> [Work to complete] Return a copy of every line in the data below that contains "loft".
▶
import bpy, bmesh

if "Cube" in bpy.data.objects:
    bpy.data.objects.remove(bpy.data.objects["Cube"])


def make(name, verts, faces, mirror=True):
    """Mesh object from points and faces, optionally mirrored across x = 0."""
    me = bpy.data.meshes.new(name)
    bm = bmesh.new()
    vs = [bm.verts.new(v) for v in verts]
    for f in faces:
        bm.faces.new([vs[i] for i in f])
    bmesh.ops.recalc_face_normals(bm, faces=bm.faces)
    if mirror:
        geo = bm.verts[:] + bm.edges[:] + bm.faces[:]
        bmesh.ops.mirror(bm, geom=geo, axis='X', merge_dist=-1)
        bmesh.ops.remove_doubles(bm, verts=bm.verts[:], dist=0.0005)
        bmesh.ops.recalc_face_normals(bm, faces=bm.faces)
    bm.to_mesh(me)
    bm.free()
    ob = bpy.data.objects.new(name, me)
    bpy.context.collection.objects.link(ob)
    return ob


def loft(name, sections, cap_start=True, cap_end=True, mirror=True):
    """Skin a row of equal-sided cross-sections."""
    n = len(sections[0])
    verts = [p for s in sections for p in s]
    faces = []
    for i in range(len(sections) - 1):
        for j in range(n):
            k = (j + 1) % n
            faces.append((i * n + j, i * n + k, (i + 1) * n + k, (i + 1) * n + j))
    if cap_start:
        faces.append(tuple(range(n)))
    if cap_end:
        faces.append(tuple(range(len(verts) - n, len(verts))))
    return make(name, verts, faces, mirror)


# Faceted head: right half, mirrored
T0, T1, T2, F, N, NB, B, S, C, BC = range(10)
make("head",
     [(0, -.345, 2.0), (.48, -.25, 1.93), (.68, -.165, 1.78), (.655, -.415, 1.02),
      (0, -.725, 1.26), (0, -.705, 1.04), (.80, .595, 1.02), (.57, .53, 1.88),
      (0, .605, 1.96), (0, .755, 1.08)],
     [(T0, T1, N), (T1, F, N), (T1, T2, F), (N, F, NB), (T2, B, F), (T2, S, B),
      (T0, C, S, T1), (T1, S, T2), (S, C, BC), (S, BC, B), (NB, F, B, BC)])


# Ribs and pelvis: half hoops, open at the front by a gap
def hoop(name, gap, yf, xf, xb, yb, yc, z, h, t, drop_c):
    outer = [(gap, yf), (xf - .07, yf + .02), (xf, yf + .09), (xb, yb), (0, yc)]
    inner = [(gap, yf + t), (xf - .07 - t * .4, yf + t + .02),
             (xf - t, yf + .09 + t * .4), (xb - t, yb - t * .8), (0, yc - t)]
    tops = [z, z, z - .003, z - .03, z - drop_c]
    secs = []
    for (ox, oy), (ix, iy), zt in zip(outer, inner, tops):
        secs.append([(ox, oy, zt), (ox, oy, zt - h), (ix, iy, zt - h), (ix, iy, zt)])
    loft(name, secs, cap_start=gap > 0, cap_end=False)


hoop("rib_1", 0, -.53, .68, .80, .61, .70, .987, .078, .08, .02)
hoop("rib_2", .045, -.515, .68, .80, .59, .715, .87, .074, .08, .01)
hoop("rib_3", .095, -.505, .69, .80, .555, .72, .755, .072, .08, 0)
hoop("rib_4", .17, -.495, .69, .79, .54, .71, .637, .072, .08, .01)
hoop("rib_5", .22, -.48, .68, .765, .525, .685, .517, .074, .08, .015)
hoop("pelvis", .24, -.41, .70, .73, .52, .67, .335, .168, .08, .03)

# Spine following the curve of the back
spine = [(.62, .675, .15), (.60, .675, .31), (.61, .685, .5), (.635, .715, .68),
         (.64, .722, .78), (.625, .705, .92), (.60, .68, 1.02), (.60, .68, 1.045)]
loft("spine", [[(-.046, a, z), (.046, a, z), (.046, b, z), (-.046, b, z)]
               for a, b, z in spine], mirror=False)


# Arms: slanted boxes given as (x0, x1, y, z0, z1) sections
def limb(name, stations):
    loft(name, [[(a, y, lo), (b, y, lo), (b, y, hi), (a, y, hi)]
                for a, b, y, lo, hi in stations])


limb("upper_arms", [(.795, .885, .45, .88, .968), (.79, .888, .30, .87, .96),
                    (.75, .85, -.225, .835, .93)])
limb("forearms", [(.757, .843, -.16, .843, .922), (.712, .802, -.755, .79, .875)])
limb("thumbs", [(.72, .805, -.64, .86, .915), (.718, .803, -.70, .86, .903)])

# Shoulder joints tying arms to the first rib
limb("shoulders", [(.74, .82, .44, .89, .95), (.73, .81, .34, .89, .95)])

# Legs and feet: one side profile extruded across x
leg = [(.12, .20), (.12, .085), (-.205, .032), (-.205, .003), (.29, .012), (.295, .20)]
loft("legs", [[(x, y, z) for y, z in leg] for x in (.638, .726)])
◀
> [Output of the task]
def loft(name, sections, cap_start=True, cap_end=True, mirror=True):
    loft(name, secs, cap_start=gap > 0, cap_end=False)
loft("spine", [[(-.046, a, z), (.046, a, z), (.046, b, z), (-.046, b, z)]
    loft(name, [[(a, y, lo), (b, y, lo), (b, y, hi), (a, y, hi)]
loft("legs", [[(x, y, z) for y, z in leg] for x in (.638, .726)])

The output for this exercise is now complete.